He was eagerly awaited and his conclusions are quite clear: the IPCC report released Thursday urges governments to take action to preserve both the environment and the soil's ability to feed the planet in the coming decades.

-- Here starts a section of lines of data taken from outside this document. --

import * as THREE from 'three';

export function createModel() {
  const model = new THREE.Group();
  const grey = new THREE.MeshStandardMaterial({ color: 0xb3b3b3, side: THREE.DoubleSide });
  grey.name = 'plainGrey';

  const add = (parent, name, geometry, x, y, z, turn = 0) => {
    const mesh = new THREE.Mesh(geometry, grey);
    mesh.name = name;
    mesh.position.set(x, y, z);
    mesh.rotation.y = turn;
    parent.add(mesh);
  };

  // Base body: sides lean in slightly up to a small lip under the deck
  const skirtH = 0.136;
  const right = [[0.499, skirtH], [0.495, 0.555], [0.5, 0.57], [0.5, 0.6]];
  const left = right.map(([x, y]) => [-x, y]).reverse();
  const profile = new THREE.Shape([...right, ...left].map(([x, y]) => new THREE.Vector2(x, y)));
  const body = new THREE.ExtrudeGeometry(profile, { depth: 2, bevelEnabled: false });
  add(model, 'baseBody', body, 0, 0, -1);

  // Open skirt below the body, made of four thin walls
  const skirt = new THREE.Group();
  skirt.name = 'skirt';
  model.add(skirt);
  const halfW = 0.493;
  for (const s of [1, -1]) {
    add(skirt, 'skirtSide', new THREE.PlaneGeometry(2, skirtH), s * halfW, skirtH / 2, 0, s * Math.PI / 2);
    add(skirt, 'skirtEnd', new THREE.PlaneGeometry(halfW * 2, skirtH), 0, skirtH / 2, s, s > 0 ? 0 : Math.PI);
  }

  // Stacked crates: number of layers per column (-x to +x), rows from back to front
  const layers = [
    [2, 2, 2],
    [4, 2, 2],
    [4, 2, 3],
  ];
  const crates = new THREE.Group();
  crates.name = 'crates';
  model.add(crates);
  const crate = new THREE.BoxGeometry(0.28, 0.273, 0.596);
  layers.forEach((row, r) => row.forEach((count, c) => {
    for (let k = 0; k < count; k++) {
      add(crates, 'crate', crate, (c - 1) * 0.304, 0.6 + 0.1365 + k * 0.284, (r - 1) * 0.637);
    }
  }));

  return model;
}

Among the avenues mentioned in the scientists' report, there are unsurprisingly recommendations on the need to produce and eat less animal matter globally, including meat.

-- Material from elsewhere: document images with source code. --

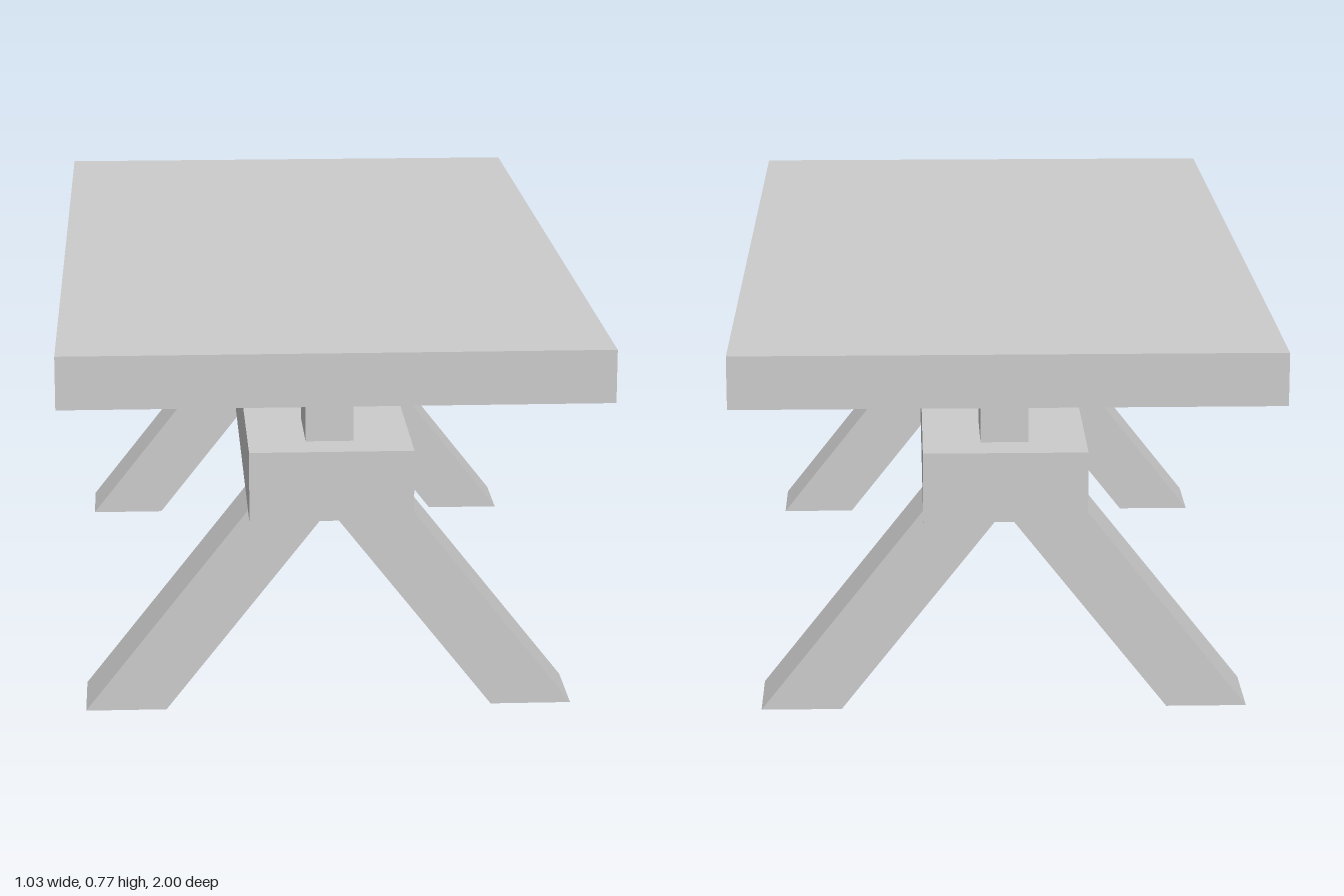
import * as THREE from 'three';

const material = new THREE.MeshStandardMaterial({ color: 0xcccccc, flatShading: true });

// Box given by its width, depth, bottom and top heights, and z centre
function slab(name, width, depth, y0, y1, z = 0) {
  const mesh = new THREE.Mesh(new THREE.BoxGeometry(width, y1 - y0, depth), material);
  mesh.name = name;
  mesh.position.set(0, (y0 + y1) / 2, z);
  return mesh;
}

// Slanted leg: a parallelogram extruded along z, splayed towards side (+1 or -1)
function leg(name, side, z, depth) {
  const outline = [[0, 0.403], [0.318, 0], [0.475, 0], [0.157, 0.403]];
  const shape = new THREE.Shape(outline.map(([x, y]) => new THREE.Vector2(x * side, y)));
  const geometry = new THREE.ExtrudeGeometry(shape, { depth, bevelEnabled: false });
  geometry.translate(0, 0, z - depth / 2);
  const mesh = new THREE.Mesh(geometry, material);
  mesh.name = name;
  return mesh;
}

export function createModel() {
  const table = new THREE.Group();
  table.name = 'table';

  // Top, the plate beneath it and the long beam
  table.add(slab('tableTop', 1.032, 2, 0.668, 0.769));
  table.add(slab('supportPlate', 0.728, 1.53, 0.629, 0.668));
  table.add(slab('beam', 0.314, 1.688, 0.403, 0.539));

  // A post and a pair of splayed legs at each end
  const depth = 0.167;
  for (const [end, z] of [['front', 0.682], ['back', -0.682]]) {
    table.add(slab(`${end}Post`, 0.092, depth, 0.539, 0.629, z));
    table.add(leg(`${end}LeftLeg`, 1, z, depth));
    table.add(leg(`${end}RightLeg`, -1, z, depth));
  }
  return table;
}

For Jean-Pierre Fleury, member of the National Beef Federation, president of the "meat producers Europe" at Copa-Cogeca in Brussels and breeder of Charolais cows in the Morvan, this report is an opportunity. "I do not feel concerned about this anymore by the Giec report, [which invites us to consume more] animal foods produced in sustainable resilient systems with low emissions of greenhouse gases offering significant opportunities. 'I say bingo, it's the French system,' he says on Europe 1." If you want to kill breeding as it is today in France ... "

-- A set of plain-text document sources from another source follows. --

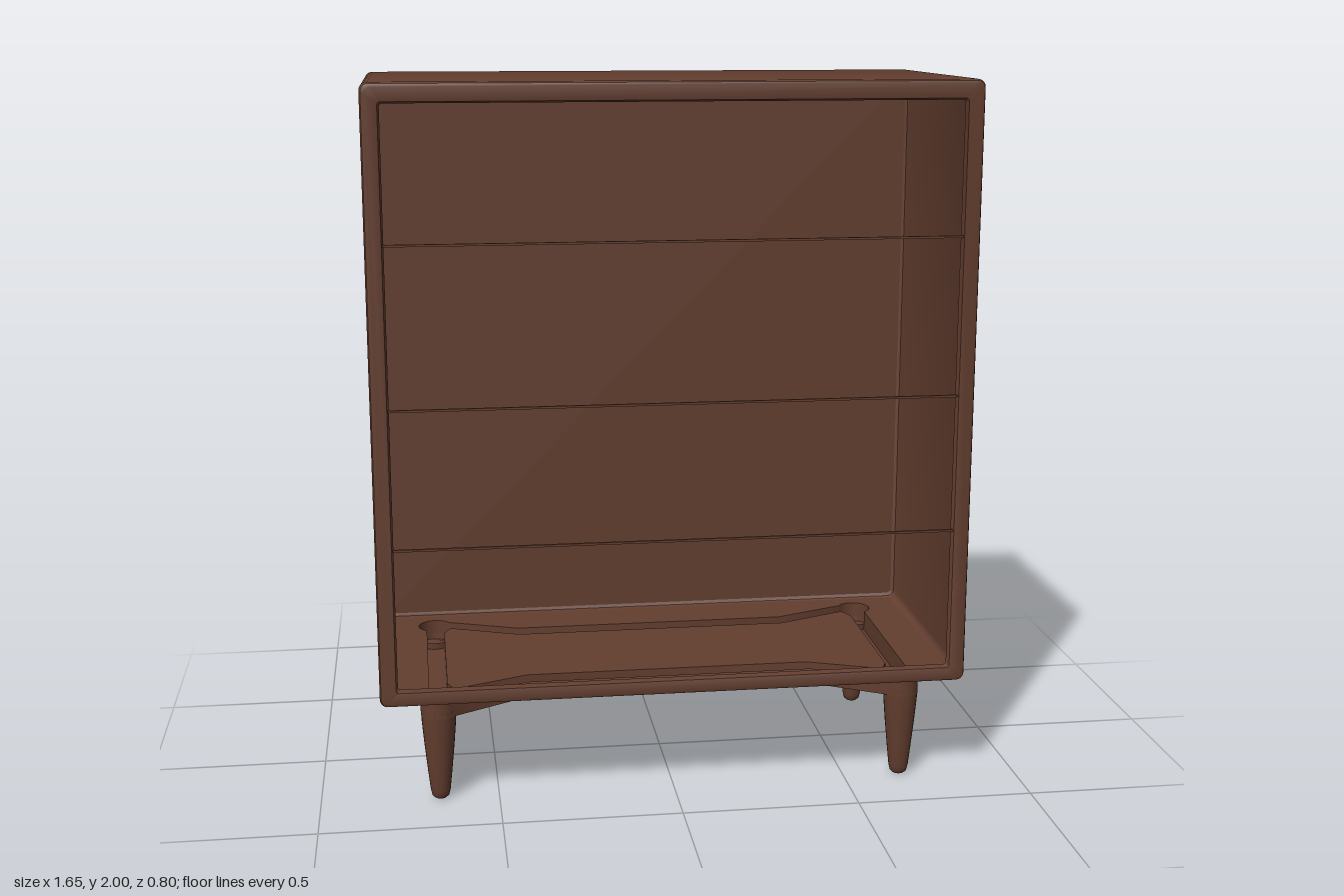
import * as THREE from 'three';
import { toCreasedNormals } from 'three/addons/utils/BufferGeometryUtils.js';

const FLOOR = 0.31;

function addMesh(group, name, geometry, material) {
  const mesh = new THREE.Mesh(geometry, material);
  mesh.name = name;
  group.add(mesh);
  return mesh;
}

// Rounded rectangle as [x, y] points, starting at the lower right corner
function roundedRect(hw, y0, y1, r, steps = 4) {
  const pts = [];
  const centres = [[hw - r, y0 + r], [hw - r, y1 - r], [-hw + r, y1 - r], [-hw + r, y0 + r]];
  centres.forEach(([cx, cy], c) => {
    for (let i = 0; i <= steps; i++) {
      const a = (c - 1 + i / steps) * Math.PI / 2;
      pts.push([cx + r * Math.cos(a), cy + r * Math.sin(a)]);
    }
  });
  return pts;
}

// Joins closed loops of equal length; skip(ring, point) leaves a quad out
function loft(loops, skip = () => false) {
  const n = loops[0].length, index = [];
  for (let k = 0; k < loops.length - 1; k++) {
    for (let i = 0; i < n; i++) {
      if (skip(k, i)) continue;
      const j = (i + 1) % n, a = k * n + i, b = k * n + j;
      index.push(a, a + n, b, b, a + n, b + n);
    }
  }
  const g = new THREE.BufferGeometry();
  g.setAttribute('position', new THREE.Float32BufferAttribute(loops.flat(2), 3));
  g.setIndex(index);
  return toCreasedNormals(g, 0.7);
}

// Mirrors a first-quadrant run of [x, z] points into a closed outline
function mirrorOutline(q) {
  const flip = (sx, sz) => q.map(([x, z]) => [x * sx, z * sz]);
  return [...q, ...flip(-1, 1).reverse(), ...flip(-1, -1), ...flip(1, -1).reverse()];
}

const toVectors = (pts) => pts.map(([x, y]) => new THREE.Vector2(x, y));

function flatPlate(outline, hole) {
  const shape = new THREE.Shape(toVectors(outline));
  if (hole) shape.holes.push(new THREE.Path(toVectors(hole)));
  return new THREE.ShapeGeometry(shape).rotateX(Math.PI / 2);
}

export function createModel() {
  const group = new THREE.Group();
  group.name = 'cabinet';
  const wood = new THREE.MeshStandardMaterial({ color: 0x623d2e, side: THREE.DoubleSide });
  wood.name = 'brownWood';

  // Thin hollow carcass with a front rim: half width, bottom, top, corner radius, z
  const rings = [
    [0.775, 0.355, 1.945, 0.008, 0.375],
    [0.78, 0.35, 1.95, 0.008, 0.393],
    [0.812, 0.323, 1.987, 0.015, 0.4],
    [0.821, 0.314, 1.996, 0.02, 0.396],
    [0.825, FLOOR, 2, 0.022, 0.386],
    [0.825, FLOOR, 2, 0.022, -0.372],
    [0.821, 0.314, 1.996, 0.02, -0.381],
    [0.812, 0.323, 1.987, 0.015, -0.385],
  ];
  const loops = rings.map(([hw, y0, y1, r, z]) =>
    roundedRect(hw, y0, y1, r).map(([x, y]) => [x, y, z]));
  const last = loops[0].length - 1;
  addMesh(group, 'carcass', loft(loops, (k, i) => k === 4 && i === last), wood);

  const back = new THREE.Shape(toVectors(roundedRect(0.812, 0.323, 1.987, 0.015)));
  addMesh(group, 'backWall', new THREE.ShapeGeometry(back), wood).position.z = -0.385;

  // Rounded panel standing just off the back
  const panel = new THREE.Shape(toVectors(roundedRect(0.768, 0.36, 1.955, 0.055, 8)));
  const panelGeometry = new THREE.ExtrudeGeometry(panel, { depth: 0.007, bevelEnabled: false });
  addMesh(group, 'backPanel', panelGeometry, wood).position.z = -0.4;

  // Thin drawer dividers across the opening
  for (const y of [0.755, 1.14, 1.58]) {
    addMesh(group, 'drawerDivider', new THREE.BoxGeometry(1.555, 0.006, 0.008), wood)
      .position.set(0, y, 0.388);
  }

  // Underframe: a hollow ring of rails that bows inward and wraps each leg
  const base = new THREE.Group();
  base.name = 'base';
  base.position.z = 0.007;
  group.add(base);
  const legX = 0.665, legZ = 0.293;
  const outerQuarter = [];
  for (let i = 0; i <= 10; i++) {
    const a = THREE.MathUtils.degToRad(-60 + 21 * i);
    outerQuarter.push([legX + 0.05 * Math.cos(a), legZ + 0.05 * Math.sin(a)]);
  }
  outerQuarter.push([0.41, 0.235]);
  const outer = mirrorOutline(outerQuarter);
  const inner = mirrorOutline([[0.638, 0.22], [0.618, 0.262], [0.59, 0.252], [0.41, 0.178]]);
  const railY = (x) => (Math.abs(x) < 0.45 ? 0.265 : 0.25);

  const wall = (outline) => loft([
    outline.map(([x, z]) => [x, FLOOR, z]),
    outline.map(([x, z]) => [x, railY(x), z]),
  ]);
  addMesh(base, 'railOuterWall', wall(outer), wood);
  addMesh(base, 'railInnerWall', wall(inner), wood);

  const underside = flatPlate(outer, inner);
  const p = underside.attributes.position;
  for (let i = 0; i < p.count; i++) p.setY(i, railY(p.getX(i)));
  underside.computeVertexNormals();
  addMesh(base, 'railUnderside', underside, wood);

  // Floor around and inside the rails
  const hx = 0.803, hz = 0.379;
  const rect = [[hx, -hz], [hx, hz], [-hx, hz], [-hx, -hz]];
  addMesh(base, 'outerFloor', flatPlate(rect, outer), wood).position.y = FLOOR;
  addMesh(base, 'innerFloor', flatPlate(inner), wood).position.y = FLOOR;

  // Tapered round legs
  const profile = [[0, 0], [0.016, 0.001], [0.024, 0.008], [0.028, 0.025], [0.034, 0.08],
    [0.042, 0.16], [0.048, 0.23], [0.05, 0.27]];
  const legGeometry = new THREE.LatheGeometry(toVectors(profile), 24);
  for (const sx of [-1, 1]) {
    for (const sz of [-1, 1]) {
      addMesh(base, 'leg', legGeometry, wood).position.set(sx * legX, 0, sz * legZ);
    }
  }
  return group;
}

"The problem we have is that on the other side, we have a majority in the process that enters into agreements with Ceta and Mercosur, the opposite of the French system", continues Jean-Pierre Fleury .
The question of the future of grasslands
Interviewed by a listener, Lola, vegan for four years and who considers that the Giec's report does not go far enough in the field of animal justice, Jean-Pierre Fleury immediately retorts: "I have no qualms about it I am going to tell you, the animal welfare ... There are tired of it, by force.The breeding system in France is virtuous.If you want to kill the breeding as it is today in France and if the government wants us to buy meat in South America, with intensive systems, continue to hit the French breeding! You have a golden model and you must know how to preserve it. "
For the breeder, there is also the question of the future of meadows in France, now partly occupied by animals: "What do I do with 13 million meadows in France if there is More cattle to ruminate the grass? How to solve the problem of biodiversity? ", he questions. According to the listener, some of these lands could be used for growing crops ...